■ Instructions for the task:
Each line in the records below, from the one that contains "import bpy, bmesh, math" to the one that contains "circle running from", should be reproduced exactly, the first and last included.

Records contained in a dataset
##########

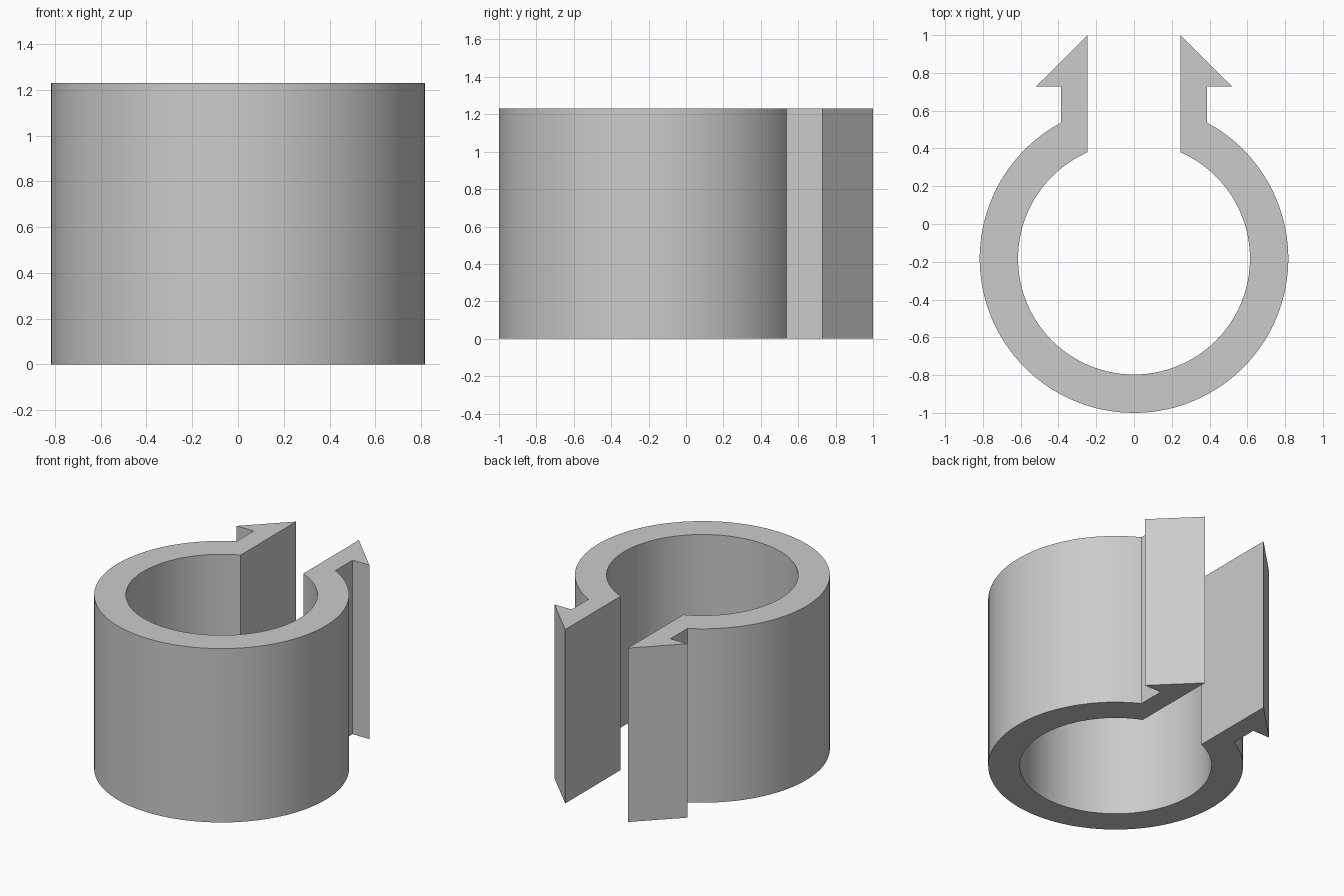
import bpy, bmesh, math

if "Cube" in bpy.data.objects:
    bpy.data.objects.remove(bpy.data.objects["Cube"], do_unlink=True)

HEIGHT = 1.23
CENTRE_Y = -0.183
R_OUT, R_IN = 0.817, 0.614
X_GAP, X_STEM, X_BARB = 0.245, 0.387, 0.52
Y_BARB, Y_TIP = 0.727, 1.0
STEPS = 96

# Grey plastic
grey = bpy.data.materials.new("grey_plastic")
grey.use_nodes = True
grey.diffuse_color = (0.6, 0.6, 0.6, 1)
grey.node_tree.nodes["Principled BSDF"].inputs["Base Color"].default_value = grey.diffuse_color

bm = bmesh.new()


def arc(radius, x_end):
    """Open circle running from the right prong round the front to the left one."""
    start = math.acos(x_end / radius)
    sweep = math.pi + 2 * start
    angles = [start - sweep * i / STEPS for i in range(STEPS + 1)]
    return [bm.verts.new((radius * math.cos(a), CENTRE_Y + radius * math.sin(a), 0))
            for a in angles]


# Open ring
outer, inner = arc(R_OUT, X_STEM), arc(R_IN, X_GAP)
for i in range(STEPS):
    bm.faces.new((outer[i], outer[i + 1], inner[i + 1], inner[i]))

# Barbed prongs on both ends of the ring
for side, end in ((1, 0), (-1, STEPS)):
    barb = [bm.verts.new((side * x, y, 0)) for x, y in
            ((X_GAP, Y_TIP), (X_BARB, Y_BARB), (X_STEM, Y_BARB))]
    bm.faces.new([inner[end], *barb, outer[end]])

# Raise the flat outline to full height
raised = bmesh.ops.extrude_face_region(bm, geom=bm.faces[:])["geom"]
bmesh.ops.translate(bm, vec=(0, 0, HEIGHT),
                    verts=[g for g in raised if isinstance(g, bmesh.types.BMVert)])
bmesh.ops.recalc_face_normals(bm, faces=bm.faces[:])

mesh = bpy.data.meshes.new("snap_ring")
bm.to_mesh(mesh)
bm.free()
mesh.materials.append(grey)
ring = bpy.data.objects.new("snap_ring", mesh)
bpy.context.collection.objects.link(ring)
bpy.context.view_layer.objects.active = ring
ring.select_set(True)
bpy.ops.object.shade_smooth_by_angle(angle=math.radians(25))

##########

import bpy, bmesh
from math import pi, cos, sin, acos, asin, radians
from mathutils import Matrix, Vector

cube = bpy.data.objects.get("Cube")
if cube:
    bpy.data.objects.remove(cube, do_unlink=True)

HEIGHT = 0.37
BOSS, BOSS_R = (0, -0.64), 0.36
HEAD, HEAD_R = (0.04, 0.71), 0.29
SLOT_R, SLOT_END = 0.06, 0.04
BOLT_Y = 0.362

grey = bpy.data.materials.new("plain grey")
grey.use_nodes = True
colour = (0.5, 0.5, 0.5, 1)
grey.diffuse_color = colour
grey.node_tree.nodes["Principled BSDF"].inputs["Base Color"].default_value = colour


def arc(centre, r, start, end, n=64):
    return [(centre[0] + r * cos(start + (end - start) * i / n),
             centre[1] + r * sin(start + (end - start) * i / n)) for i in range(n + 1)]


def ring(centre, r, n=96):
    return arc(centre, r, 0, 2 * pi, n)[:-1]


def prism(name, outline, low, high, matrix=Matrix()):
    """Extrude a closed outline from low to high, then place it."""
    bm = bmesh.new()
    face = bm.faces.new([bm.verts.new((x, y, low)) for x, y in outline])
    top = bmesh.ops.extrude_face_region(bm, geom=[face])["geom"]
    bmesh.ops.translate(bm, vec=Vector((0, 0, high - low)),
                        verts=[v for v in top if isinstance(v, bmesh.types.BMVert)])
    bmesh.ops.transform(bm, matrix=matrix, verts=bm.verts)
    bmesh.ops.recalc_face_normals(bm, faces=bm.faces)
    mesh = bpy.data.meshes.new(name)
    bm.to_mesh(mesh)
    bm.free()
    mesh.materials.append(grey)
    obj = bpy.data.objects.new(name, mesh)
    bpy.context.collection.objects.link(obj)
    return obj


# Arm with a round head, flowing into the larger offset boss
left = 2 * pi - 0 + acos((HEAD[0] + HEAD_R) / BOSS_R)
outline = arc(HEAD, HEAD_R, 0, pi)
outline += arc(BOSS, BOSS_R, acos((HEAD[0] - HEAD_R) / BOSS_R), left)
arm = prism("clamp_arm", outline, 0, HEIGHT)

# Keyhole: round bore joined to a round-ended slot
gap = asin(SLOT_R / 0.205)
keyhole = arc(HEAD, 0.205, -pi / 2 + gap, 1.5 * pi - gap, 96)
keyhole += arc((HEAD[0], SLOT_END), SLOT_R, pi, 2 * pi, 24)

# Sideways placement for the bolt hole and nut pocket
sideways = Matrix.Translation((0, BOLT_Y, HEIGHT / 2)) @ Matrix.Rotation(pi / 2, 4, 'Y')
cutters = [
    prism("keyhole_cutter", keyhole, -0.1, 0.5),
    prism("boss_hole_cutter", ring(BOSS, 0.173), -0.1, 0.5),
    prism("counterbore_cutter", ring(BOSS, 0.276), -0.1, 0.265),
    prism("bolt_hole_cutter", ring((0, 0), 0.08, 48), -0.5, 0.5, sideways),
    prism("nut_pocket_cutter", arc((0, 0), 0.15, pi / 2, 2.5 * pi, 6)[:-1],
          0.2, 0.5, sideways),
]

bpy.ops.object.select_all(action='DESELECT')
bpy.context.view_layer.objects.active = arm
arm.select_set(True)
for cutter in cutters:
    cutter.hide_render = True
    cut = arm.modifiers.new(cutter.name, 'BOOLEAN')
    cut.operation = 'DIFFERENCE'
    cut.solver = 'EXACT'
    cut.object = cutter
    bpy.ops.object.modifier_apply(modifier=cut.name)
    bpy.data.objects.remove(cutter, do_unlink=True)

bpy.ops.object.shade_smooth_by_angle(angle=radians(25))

##########

■ Finished exercise:
import bpy, bmesh, math

if "Cube" in bpy.data.objects:
    bpy.data.objects.remove(bpy.data.objects["Cube"], do_unlink=True)

HEIGHT = 1.23
CENTRE_Y = -0.183
R_OUT, R_IN = 0.817, 0.614
X_GAP, X_STEM, X_BARB = 0.245, 0.387, 0.52
Y_BARB, Y_TIP = 0.727, 1.0
STEPS = 96

# Grey plastic
grey = bpy.data.materials.new("grey_plastic")
grey.use_nodes = True
grey.diffuse_color = (0.6, 0.6, 0.6, 1)
grey.node_tree.nodes["Principled BSDF"].inputs["Base Color"].default_value = grey.diffuse_color

bm = bmesh.new()


def arc(radius, x_end):
    """Open circle running from the right prong round the front to the left one."""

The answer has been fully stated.